• **Exercise**: Give back, exactly as written, the lines of the listing from the top through the line holding "const disc = (r, len, x, y, z, n = 16) =>", and nothing more. Exclude pictures.

=== Begin Enclosure ===

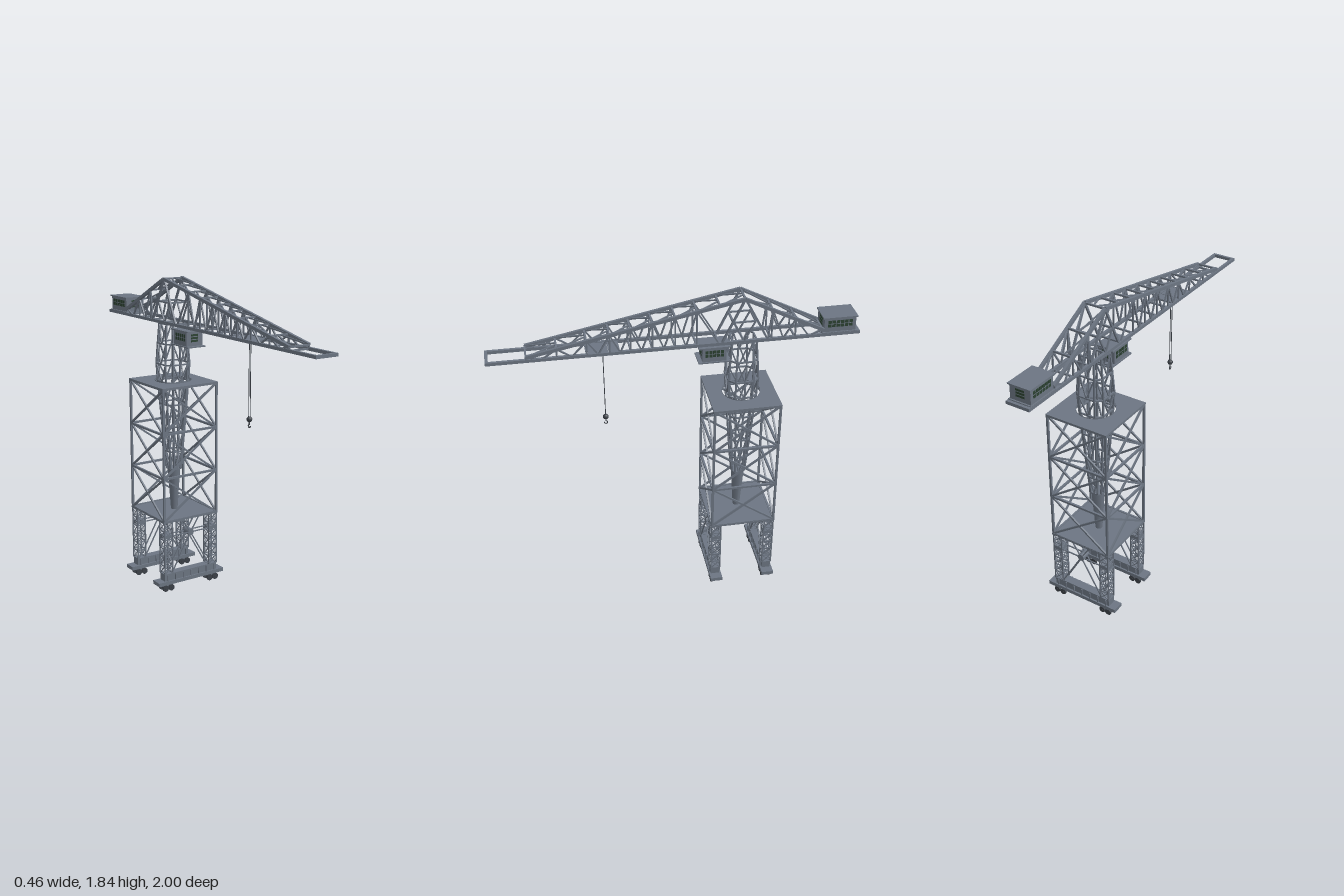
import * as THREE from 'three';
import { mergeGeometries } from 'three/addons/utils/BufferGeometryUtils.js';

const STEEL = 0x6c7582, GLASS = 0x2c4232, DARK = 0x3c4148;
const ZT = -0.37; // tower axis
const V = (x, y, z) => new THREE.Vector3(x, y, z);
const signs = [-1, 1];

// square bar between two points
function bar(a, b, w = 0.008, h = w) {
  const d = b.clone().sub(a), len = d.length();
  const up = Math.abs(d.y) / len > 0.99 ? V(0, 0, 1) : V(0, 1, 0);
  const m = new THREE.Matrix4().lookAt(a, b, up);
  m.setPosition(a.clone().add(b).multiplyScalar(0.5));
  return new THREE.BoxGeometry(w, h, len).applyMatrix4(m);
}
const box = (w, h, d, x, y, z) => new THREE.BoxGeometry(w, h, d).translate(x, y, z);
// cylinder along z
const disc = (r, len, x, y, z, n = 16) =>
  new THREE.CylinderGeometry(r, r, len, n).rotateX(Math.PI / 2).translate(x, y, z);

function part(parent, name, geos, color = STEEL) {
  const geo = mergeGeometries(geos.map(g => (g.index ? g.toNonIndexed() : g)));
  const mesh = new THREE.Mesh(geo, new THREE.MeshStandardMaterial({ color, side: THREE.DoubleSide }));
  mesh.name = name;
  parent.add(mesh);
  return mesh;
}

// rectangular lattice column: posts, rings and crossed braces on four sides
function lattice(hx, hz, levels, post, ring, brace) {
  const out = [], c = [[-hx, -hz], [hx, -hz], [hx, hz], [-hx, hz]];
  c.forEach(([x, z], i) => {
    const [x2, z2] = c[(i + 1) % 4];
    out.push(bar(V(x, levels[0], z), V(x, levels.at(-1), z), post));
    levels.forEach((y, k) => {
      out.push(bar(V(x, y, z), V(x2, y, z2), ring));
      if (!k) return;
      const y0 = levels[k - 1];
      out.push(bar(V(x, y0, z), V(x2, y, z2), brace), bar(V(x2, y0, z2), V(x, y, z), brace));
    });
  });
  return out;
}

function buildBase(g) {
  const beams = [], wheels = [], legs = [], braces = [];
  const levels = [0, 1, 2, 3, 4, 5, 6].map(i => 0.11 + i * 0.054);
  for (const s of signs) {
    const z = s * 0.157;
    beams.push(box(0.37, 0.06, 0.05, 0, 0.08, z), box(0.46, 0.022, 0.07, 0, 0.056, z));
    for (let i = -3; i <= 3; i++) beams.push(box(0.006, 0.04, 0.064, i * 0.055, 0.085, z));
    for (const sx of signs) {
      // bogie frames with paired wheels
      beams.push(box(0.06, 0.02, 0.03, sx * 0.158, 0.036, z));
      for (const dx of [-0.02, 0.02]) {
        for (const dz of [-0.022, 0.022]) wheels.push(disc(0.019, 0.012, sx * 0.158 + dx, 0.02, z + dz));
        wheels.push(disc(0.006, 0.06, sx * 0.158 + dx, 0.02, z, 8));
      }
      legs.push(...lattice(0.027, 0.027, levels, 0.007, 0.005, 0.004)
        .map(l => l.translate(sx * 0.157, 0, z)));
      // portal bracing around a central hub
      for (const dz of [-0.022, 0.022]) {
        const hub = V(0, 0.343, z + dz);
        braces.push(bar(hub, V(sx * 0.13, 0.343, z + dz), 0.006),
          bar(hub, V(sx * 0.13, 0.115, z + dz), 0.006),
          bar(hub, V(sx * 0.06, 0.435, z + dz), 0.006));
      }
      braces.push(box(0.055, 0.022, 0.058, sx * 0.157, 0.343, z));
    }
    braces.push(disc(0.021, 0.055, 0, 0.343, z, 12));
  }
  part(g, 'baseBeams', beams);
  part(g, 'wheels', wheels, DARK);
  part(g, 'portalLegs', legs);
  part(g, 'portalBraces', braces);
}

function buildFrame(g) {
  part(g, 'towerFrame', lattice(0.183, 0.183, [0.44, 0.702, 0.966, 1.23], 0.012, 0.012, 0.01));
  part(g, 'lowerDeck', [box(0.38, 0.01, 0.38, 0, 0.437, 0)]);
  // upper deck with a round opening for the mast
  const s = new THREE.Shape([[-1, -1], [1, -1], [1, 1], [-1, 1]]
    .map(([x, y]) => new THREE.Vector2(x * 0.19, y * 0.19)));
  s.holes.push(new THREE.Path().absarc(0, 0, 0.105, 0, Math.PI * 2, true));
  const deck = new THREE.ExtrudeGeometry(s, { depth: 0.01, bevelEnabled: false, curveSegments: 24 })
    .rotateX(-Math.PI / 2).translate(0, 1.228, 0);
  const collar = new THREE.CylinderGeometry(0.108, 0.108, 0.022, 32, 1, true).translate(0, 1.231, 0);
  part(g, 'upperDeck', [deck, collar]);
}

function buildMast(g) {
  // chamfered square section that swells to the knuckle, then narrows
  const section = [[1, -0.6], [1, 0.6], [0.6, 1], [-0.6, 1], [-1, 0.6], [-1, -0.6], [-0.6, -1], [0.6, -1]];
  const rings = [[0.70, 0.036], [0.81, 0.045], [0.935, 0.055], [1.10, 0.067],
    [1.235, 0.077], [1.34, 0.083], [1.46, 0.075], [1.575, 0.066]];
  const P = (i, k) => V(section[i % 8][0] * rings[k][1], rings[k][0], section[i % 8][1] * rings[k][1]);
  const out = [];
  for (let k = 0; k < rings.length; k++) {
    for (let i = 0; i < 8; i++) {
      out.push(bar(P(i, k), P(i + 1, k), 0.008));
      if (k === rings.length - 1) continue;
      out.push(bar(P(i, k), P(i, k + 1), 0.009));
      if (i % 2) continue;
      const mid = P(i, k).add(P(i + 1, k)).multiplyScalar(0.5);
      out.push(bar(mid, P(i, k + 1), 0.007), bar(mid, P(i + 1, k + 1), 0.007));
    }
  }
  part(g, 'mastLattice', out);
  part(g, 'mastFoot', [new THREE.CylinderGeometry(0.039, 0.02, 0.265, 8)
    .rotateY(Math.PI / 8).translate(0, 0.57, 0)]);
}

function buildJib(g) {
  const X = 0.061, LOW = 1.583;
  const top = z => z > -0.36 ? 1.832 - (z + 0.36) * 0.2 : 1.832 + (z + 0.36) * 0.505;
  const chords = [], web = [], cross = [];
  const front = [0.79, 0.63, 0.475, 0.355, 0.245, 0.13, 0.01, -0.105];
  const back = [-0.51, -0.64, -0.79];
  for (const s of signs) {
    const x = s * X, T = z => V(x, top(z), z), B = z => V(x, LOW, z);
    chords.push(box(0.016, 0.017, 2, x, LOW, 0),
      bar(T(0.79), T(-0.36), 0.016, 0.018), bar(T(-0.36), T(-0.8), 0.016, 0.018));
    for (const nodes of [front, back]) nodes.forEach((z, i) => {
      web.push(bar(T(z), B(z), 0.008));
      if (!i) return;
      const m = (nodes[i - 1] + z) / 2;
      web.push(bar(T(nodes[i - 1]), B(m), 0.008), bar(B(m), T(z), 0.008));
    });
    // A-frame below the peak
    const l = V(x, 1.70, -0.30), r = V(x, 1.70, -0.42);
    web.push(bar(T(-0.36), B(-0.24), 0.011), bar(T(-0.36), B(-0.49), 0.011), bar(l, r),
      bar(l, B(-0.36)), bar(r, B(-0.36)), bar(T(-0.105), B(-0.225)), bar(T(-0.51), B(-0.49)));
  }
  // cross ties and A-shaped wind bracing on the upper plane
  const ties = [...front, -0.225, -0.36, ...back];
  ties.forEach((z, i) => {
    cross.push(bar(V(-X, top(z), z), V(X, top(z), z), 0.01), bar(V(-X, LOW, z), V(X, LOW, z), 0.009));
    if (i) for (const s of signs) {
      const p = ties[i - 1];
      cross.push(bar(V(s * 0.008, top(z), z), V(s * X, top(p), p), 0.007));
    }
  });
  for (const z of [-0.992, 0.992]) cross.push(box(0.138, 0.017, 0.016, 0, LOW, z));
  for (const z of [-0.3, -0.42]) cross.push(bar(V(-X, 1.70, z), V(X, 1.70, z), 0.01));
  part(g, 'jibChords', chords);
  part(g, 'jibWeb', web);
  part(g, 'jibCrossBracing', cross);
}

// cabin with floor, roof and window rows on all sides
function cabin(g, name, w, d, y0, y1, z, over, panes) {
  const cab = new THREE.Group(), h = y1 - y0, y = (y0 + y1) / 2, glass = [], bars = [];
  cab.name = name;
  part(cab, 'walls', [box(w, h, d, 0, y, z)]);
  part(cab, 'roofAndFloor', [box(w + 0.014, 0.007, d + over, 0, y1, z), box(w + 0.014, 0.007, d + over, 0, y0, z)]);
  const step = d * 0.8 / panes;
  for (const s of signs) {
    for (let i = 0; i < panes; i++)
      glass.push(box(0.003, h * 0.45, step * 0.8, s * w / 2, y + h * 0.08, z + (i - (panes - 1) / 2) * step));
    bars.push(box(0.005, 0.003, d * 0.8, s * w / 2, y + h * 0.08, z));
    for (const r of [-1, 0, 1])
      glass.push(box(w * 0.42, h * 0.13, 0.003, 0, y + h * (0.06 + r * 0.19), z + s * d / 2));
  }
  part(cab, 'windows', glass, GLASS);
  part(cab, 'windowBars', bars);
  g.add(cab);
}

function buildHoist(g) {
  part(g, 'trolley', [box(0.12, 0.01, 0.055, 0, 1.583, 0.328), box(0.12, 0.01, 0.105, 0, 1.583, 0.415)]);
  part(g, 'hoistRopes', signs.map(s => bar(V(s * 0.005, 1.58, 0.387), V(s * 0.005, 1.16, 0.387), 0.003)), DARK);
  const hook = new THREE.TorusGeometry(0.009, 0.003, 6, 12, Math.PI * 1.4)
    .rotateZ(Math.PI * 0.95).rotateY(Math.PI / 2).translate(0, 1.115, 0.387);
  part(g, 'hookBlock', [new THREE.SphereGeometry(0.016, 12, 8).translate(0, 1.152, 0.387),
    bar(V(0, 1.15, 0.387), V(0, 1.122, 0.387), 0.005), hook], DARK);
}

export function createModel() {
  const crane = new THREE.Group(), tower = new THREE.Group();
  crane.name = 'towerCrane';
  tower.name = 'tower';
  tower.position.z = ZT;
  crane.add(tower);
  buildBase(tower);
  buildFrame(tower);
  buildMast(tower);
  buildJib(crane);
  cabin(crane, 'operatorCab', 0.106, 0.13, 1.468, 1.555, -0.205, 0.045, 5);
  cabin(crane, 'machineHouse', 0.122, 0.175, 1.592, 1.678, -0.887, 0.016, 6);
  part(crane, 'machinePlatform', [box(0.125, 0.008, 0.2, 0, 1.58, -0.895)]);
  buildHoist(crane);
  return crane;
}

=== End Enclosure ===

• **Answer for the task**:
import * as THREE from 'three';
import { mergeGeometries } from 'three/addons/utils/BufferGeometryUtils.js';

const STEEL = 0x6c7582, GLASS = 0x2c4232, DARK = 0x3c4148;
const ZT = -0.37; // tower axis
const V = (x, y, z) => new THREE.Vector3(x, y, z);
const signs = [-1, 1];

// square bar between two points
function bar(a, b, w = 0.008, h = w) {
  const d = b.clone().sub(a), len = d.length();
  const up = Math.abs(d.y) / len > 0.99 ? V(0, 0, 1) : V(0, 1, 0);
  const m = new THREE.Matrix4().lookAt(a, b, up);
  m.setPosition(a.clone().add(b).multiplyScalar(0.5));
  return new THREE.BoxGeometry(w, h, len).applyMatrix4(m);
}
const box = (w, h, d, x, y, z) => new THREE.BoxGeometry(w, h, d).translate(x, y, z);
// cylinder along z
const disc = (r, len, x, y, z, n = 16) =>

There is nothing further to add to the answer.